  • Adventuring companies can have additional character requirements decided upon by the founders of the company. You can found an adventuring company with any sort of requirement you want, as long as it’s based on characters, not players. For example, if you wanted to form a dwarven clan, you could specify that all members must be dwarves. Or, if you wanted to have a secret sect of Sehanine, you could specify that all members must worship Sehanine. You could base membership requirements on race, class, level, region, affiliation with another organization, obtaining a particular story object, having a certain group of powers (such as spellscarred), or anything else decided upon. The requirements can be as specific or as general as you like, although the more requirements you make, the less likely your company will be appealing to a large group of characters. The most important element though, is that the requirement MUST be character-based, not player-based. You CANNOT have requirements such as player location or other selection criteria based on the player of the character (such as gender exclusion, criteria based on player ethnicity/creed, etc.).

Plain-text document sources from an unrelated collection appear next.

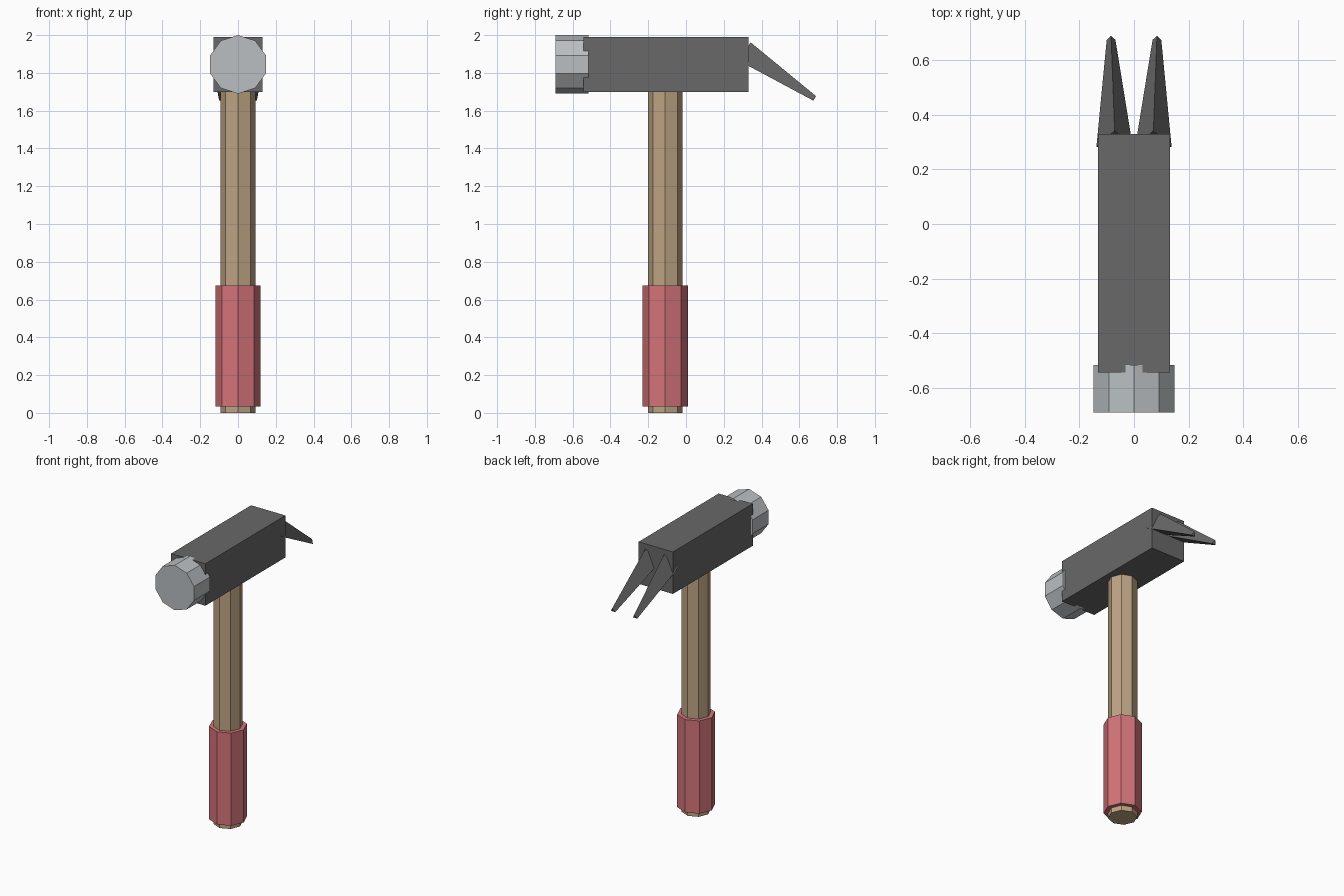
import bpy, bmesh, math
from mathutils import Vector

if "Cube" in bpy.data.objects:
    bpy.data.objects.remove(bpy.data.objects["Cube"])


def material(name, rgb):
    # sRGB 0-255 to linear
    m = bpy.data.materials.new(name)
    lin = [((c / 255 + 0.055) / 1.055) ** 2.4 for c in rgb]
    m.diffuse_color = (*lin, 1)
    m.use_nodes = True
    m.node_tree.nodes["Principled BSDF"].inputs["Base Color"].default_value = m.diffuse_color
    return m


dark_steel = material("dark steel", (104, 104, 105))
bright_steel = material("bright steel", (186, 191, 194))
wood = material("wood", (190, 164, 132))
red_rubber = material("red rubber", (212, 116, 121))


def loft(name, mat, rings):
    """Closed solid through rings of equal point count."""
    bm = bmesh.new()
    loops = [[bm.verts.new(p) for p in ring] for ring in rings]
    n = len(loops[0])
    for a, b in zip(loops, loops[1:]):
        for i in range(n):
            j = (i + 1) % n
            bm.faces.new((a[i], a[j], b[j], b[i]))
    bm.faces.new(loops[0][::-1])
    bm.faces.new(loops[-1])
    bmesh.ops.recalc_face_normals(bm, faces=bm.faces)
    me = bpy.data.meshes.new(name)
    bm.to_mesh(me)
    bm.free()
    me.materials.append(mat)
    ob = bpy.data.objects.new(name, me)
    bpy.context.collection.objects.link(ob)
    return ob


def ring(centre, u, v, r, n):
    """Regular polygon with its first corner along u."""
    c, u, v = Vector(centre), Vector(u), Vector(v)
    return [c + r * (math.cos(math.tau * i / n) * u + math.sin(math.tau * i / n) * v)
            for i in range(n)]


X, Y, Z = (1, 0, 0), (0, 1, 0), (0, 0, 1)

# Octagonal handle and its grip
HY = -0.11
loft("handle", wood, [ring((0, HY, z), X, Y, 0.092, 8) for z in (0, 1.72)])
loft("grip", red_rubber, [ring((0, HY, z), X, Y, 0.12, 8) for z in (0.035, 0.675)])

# Block-shaped head
loft("head", dark_steel,
     [[(-0.131, y, 1.70), (0.131, y, 1.70), (0.131, y, 1.99), (-0.131, y, 1.99)]
      for y in (-0.543, 0.33)])

# Ten-sided striking face
loft("striking_face", bright_steel,
     [ring((0, y, 1.845), Z, X, 0.155, 10) for y in (-0.69, -0.516)])

# Two three-sided tapering claws, tilted down and slightly outward
tilt = math.radians(31)
up = (0, math.sin(tilt), math.cos(tilt))
for side, label in ((-1, "left"), (1, "right")):
    loft(label + "_claw", dark_steel,
         [ring((side * 0.071, 0.302, 1.896), up, X, 0.077, 3),
          ring((side * 0.084, 0.679, 1.661), up, X, 0.0185, 3)])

  • When your character gains a level, the character may either choose to leave an existing adventuring company or join a new one. If your character has never been a part of any adventuring company, you may join an adventuring company at any time. Once you’ve decided to leave an adventuring company, you must wait until your character has gained a level. If you’ve left an adventuring company, you must wait until you’ve gained another level to join a new one. Essentially, you’ll play one level without an adventuring company if you decide you want to switch adventuring companies with your character.
  • Call it what you want, but watch your use of existing organizations. You can call your adventuring company a clan, a guild, a tribe, a family, a team, a sect, or whatever you like, but you cannot create an adventuring company that identifies itself as an existing organization in the FORGOTTEN REALMS. For example, you cannot call your adventuring company the Flaming Fists, since that organization already exists in and around Baldur’s Gate. However, you could call them Burning Justice and make their background up as a small team of righteous (lawful good requirement) adventurers that have joined the Flaming Fists (affiliation with Flaming Fists requirement) to bring order to Baldur’s Gate and the lands beyond. Consult the Forgotten Realms Campaign Guide and Forgotten Realms Player’s Guide for information on current and past organizations in the Realms.

Adventuring Company Benefits
If your character joins an adventuring company, make sure to note it on your adventure log and character sheet. From that point forward, your character gains two important benefits. As the campaign progresses, more benefits may be revealed for adventuring companies.
  • Gain a bonus action point for the group when playing at an adventuring company table. Whenever a group has at least 4 members of the same adventuring company playing at the same table, the group gains a bonus action point to be used during the adventure. The action point is used just like a normal action point, although it does not count against the user’s action point expenditure for the encounter. All effects that trigger off of action point use trigger off of the use of the bonus action point. The bonus action point can be spent by anyone at the table, but a majority of the group must agree on the expenditure. Once the action point is spent, it is gone for the remainder of the adventure. Your group can only have one bonus action point in this manner.
  • Participate in special adventuring company challenges and events. The first such event takes place this summer at Gen Con Indy. More information on adventuring company activities will follow later this year at www.wizards.com/rpga.